**Exercise goal:**
The answer must be every line from the entries below that contains "data".

==========

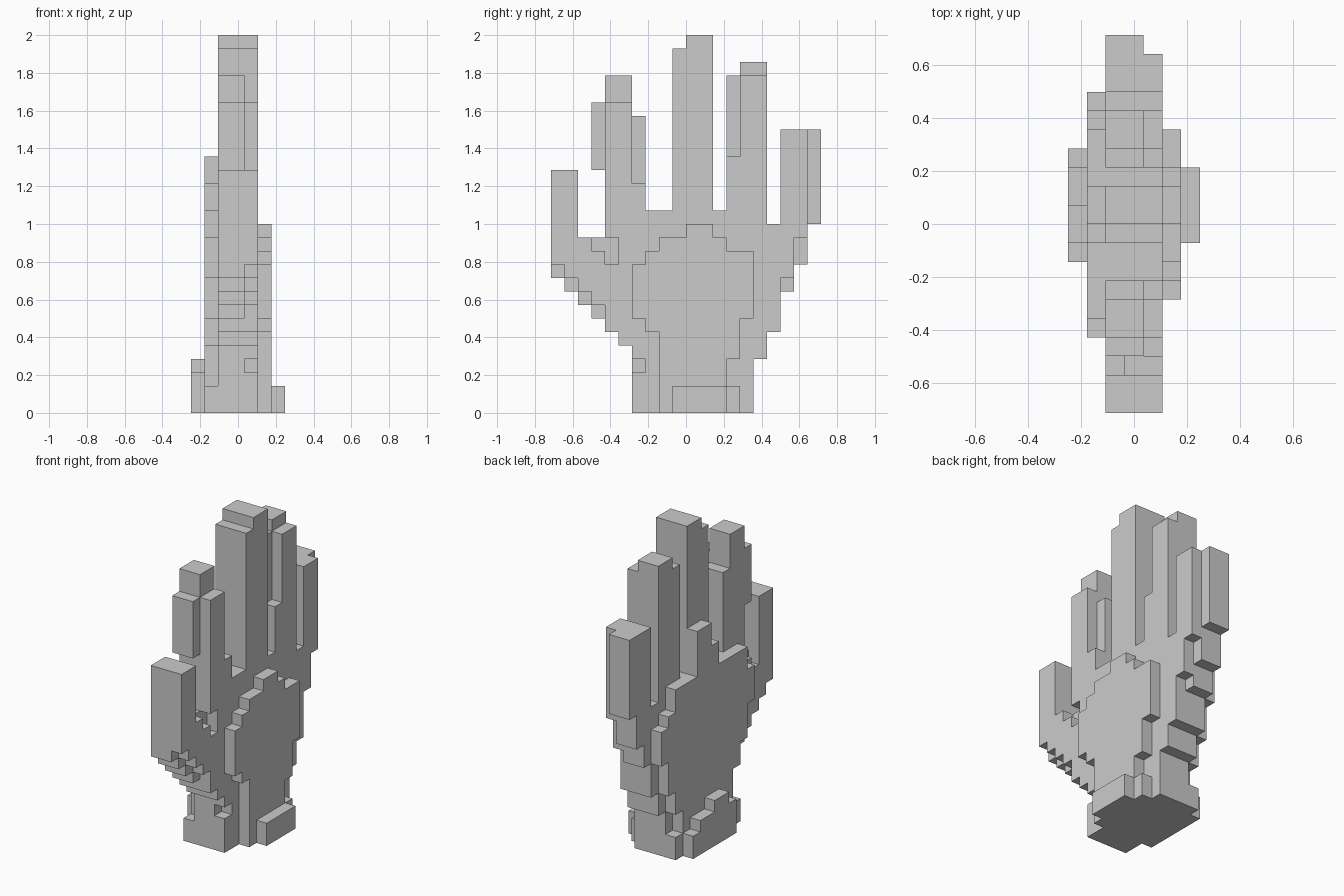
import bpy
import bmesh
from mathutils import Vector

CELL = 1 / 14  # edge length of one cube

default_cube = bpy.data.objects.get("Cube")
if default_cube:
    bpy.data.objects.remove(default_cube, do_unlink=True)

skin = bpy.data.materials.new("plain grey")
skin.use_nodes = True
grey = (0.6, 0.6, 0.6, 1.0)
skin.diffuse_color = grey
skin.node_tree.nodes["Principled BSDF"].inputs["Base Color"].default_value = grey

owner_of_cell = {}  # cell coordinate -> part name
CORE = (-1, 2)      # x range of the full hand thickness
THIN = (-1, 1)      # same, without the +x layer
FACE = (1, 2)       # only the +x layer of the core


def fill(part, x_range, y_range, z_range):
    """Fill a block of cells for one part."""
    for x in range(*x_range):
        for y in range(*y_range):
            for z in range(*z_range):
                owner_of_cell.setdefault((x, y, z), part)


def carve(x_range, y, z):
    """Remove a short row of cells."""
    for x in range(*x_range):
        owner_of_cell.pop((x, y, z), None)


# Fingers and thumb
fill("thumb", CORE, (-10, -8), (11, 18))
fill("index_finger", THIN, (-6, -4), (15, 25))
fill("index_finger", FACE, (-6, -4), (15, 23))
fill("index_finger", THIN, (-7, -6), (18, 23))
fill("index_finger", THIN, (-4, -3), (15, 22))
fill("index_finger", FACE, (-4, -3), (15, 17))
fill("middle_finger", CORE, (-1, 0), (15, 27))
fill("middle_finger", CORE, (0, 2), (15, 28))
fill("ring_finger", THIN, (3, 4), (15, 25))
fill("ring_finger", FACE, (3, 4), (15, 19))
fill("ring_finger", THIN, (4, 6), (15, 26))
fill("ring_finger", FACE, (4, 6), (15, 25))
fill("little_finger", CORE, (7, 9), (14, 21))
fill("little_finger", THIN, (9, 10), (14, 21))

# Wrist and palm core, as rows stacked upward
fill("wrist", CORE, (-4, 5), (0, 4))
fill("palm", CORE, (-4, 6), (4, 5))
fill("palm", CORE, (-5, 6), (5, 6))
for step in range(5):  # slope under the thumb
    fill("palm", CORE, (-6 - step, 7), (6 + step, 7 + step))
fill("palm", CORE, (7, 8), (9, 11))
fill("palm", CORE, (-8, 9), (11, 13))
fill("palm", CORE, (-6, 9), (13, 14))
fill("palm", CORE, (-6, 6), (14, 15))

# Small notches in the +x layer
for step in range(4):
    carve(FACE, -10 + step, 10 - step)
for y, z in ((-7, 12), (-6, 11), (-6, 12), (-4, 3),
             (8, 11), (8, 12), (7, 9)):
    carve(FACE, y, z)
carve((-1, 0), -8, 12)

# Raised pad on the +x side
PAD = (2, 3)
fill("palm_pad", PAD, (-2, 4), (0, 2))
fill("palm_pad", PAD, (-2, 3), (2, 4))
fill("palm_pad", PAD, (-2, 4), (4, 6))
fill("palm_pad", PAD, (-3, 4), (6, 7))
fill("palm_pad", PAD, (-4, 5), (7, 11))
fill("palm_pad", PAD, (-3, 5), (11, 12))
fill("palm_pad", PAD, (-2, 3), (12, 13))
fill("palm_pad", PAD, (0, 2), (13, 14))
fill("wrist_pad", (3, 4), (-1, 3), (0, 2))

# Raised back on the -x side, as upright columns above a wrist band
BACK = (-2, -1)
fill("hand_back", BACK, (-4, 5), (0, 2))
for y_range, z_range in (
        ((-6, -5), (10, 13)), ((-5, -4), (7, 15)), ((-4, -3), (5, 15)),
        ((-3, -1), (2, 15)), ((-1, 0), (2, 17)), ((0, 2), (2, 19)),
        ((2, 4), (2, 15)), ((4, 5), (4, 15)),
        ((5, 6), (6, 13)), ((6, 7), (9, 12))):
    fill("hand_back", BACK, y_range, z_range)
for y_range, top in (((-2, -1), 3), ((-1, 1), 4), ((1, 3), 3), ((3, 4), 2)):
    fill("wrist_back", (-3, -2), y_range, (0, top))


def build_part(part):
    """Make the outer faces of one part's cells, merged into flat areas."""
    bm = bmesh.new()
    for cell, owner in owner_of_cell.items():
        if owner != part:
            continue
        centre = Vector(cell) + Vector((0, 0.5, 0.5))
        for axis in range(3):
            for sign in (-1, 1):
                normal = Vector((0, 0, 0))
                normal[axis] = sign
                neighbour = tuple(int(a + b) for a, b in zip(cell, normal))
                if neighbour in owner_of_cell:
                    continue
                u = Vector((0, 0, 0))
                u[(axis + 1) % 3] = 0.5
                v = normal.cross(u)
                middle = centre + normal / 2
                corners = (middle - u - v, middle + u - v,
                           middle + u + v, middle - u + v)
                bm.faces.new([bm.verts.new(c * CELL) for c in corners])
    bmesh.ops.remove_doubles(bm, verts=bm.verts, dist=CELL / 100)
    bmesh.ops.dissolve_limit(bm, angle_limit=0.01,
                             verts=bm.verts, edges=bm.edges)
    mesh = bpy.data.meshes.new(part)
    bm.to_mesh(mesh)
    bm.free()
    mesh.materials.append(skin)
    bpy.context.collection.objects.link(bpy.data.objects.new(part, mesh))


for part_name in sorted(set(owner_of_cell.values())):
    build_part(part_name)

==========

**Answer section:**
default_cube = bpy.data.objects.get("Cube")
    bpy.data.objects.remove(default_cube, do_unlink=True)
skin = bpy.data.materials.new("plain grey")
    mesh = bpy.data.meshes.new(part)
    bpy.context.collection.objects.link(bpy.data.objects.new(part, mesh))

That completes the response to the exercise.